“Be safe and be smart. And for now, ignore the animal rights activists and give a farmer, a rancher, a packing plant worker or a USDA meat and poultry inspector a virtual hug. They are trying to feed you while the activists smear them.”
Even as we try to stay afloat, pay our bills, market our cattle and fight for our futures in light of a novel virus and even more deadly, a tanked economy, we must also consider consumer perceptions of our product.
Yes, meat is flying off the shelves. And in some cases, folks are panic buying and there’s shortages of meat in grocery stores as packers slowly ramp production back up.
Yet, when this is all over, I have no doubt the faux meat products and the climate change rhetoric will ramp back up in full force. And you better believe they’ll happily disparage your product and link it to this devastating pandemic through every avenue possible.
So what are some good resources we can share with consumers? I’ve rounded up a few for you to pass along on social media.
The first is from Purdue University.
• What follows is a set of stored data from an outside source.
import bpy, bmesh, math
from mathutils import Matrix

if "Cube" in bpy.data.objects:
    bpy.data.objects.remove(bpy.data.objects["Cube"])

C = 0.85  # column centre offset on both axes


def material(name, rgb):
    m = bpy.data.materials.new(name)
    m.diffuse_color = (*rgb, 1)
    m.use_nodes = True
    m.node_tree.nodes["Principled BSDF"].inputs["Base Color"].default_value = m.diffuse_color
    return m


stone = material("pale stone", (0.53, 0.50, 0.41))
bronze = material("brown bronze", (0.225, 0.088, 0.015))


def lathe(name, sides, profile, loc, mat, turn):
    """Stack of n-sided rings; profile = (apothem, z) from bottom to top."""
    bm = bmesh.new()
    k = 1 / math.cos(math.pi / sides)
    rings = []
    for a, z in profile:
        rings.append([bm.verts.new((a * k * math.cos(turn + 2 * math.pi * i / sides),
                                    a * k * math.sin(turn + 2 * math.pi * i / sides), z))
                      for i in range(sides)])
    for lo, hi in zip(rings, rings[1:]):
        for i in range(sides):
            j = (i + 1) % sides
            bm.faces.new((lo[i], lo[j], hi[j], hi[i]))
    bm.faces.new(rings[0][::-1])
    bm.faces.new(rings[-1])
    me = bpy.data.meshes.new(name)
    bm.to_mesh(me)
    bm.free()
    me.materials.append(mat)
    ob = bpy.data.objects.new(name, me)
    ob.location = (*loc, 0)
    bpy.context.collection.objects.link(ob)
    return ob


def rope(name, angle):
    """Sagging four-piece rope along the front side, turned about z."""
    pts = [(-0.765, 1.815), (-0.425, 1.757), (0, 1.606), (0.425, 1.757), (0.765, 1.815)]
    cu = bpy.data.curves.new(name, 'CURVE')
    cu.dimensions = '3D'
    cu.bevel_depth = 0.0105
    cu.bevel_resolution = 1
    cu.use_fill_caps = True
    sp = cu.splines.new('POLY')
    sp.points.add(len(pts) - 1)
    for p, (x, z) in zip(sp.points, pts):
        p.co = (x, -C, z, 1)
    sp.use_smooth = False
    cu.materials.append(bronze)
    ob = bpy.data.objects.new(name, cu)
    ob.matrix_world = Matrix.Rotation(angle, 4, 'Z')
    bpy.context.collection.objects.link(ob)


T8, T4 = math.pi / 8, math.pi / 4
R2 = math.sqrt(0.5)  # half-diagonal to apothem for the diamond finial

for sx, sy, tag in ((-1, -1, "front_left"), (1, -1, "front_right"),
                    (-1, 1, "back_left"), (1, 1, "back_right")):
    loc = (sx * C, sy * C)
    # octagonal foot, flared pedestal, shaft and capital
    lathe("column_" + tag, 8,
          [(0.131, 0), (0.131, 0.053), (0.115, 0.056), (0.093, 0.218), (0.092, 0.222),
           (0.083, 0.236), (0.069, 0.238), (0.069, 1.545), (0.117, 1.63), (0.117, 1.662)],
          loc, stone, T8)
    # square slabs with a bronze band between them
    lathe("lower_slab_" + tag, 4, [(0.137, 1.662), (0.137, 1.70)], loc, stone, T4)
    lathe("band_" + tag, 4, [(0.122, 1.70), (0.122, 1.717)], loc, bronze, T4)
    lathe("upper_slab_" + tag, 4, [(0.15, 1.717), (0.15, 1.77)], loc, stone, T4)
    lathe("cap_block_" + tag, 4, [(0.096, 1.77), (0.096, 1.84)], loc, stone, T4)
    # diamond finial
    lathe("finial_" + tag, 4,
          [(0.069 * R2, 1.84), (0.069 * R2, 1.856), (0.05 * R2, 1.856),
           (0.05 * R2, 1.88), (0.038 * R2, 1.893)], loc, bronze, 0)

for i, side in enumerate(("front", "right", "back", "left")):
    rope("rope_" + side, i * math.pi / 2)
The article, titled “The road from farm to table,” answers a lot of common questions right now, including:
- If there’s a surplus at the farm, why is there a shortage in the grocery store?
- Why would farmers throw away food?
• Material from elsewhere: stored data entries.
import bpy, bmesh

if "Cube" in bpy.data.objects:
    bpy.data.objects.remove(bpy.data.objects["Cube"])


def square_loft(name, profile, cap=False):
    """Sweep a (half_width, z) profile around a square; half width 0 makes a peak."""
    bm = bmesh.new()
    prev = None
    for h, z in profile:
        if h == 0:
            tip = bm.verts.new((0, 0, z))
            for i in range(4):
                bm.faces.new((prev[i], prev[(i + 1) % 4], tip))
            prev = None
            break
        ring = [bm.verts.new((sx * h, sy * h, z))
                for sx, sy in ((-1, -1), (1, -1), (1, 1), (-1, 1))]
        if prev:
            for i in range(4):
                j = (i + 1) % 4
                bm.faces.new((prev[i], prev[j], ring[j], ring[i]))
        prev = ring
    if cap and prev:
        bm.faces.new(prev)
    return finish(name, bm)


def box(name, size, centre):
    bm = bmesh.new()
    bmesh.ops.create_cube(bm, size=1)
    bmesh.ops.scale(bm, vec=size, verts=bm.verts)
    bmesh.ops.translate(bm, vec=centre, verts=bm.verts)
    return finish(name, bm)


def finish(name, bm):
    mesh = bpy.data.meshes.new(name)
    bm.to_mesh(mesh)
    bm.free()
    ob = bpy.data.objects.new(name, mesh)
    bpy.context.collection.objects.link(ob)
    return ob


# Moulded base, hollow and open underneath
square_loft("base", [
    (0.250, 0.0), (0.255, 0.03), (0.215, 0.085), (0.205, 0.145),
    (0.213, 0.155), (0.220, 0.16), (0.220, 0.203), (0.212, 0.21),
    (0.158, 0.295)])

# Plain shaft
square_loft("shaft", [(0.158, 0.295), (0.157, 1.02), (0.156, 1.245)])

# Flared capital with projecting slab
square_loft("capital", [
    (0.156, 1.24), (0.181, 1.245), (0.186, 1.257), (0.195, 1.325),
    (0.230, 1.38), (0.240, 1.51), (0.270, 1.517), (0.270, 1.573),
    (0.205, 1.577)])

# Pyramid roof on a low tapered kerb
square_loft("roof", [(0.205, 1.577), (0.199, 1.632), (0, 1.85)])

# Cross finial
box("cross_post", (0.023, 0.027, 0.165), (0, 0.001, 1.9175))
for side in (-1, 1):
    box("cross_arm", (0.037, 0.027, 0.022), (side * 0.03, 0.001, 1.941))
- Why are meat packing plants shutting down?
- What are the impacts of packing plant shutdowns for farmers and consumers?
- Are we going to run out of food?
- How much of our food comes from abroad?
- Why euthanize animals instead of just keeping them on farms?
- Why not wait to see if things improve instead of euthanizing now?
- How will animals be euthanized?
Another great resource comes from the Food and Drug Administration, which covers a wide range of topics related to COVID-19.
In a Q&A section, the FDA answers common questions including what is the novel coronavirus, how to ward off infection, what treatments are available, if masks and hand sanitizers are effective, if there will be food shortages, how to keep safe in the grocery store, how to keep pets safe and if COVID-19 can be contracted from food.
It’s not only our job as producers to provide commodities to feed the world, but we also need to serve as a rational, calm and fact-based resource that consumers can count on. In light of food shortages and panic buying, we must be the leaders our nation needs right now. Are you up for the challenge?
The opinions of Amanda Radke are not necessarily those of beefmagazine.com or Farm Progress.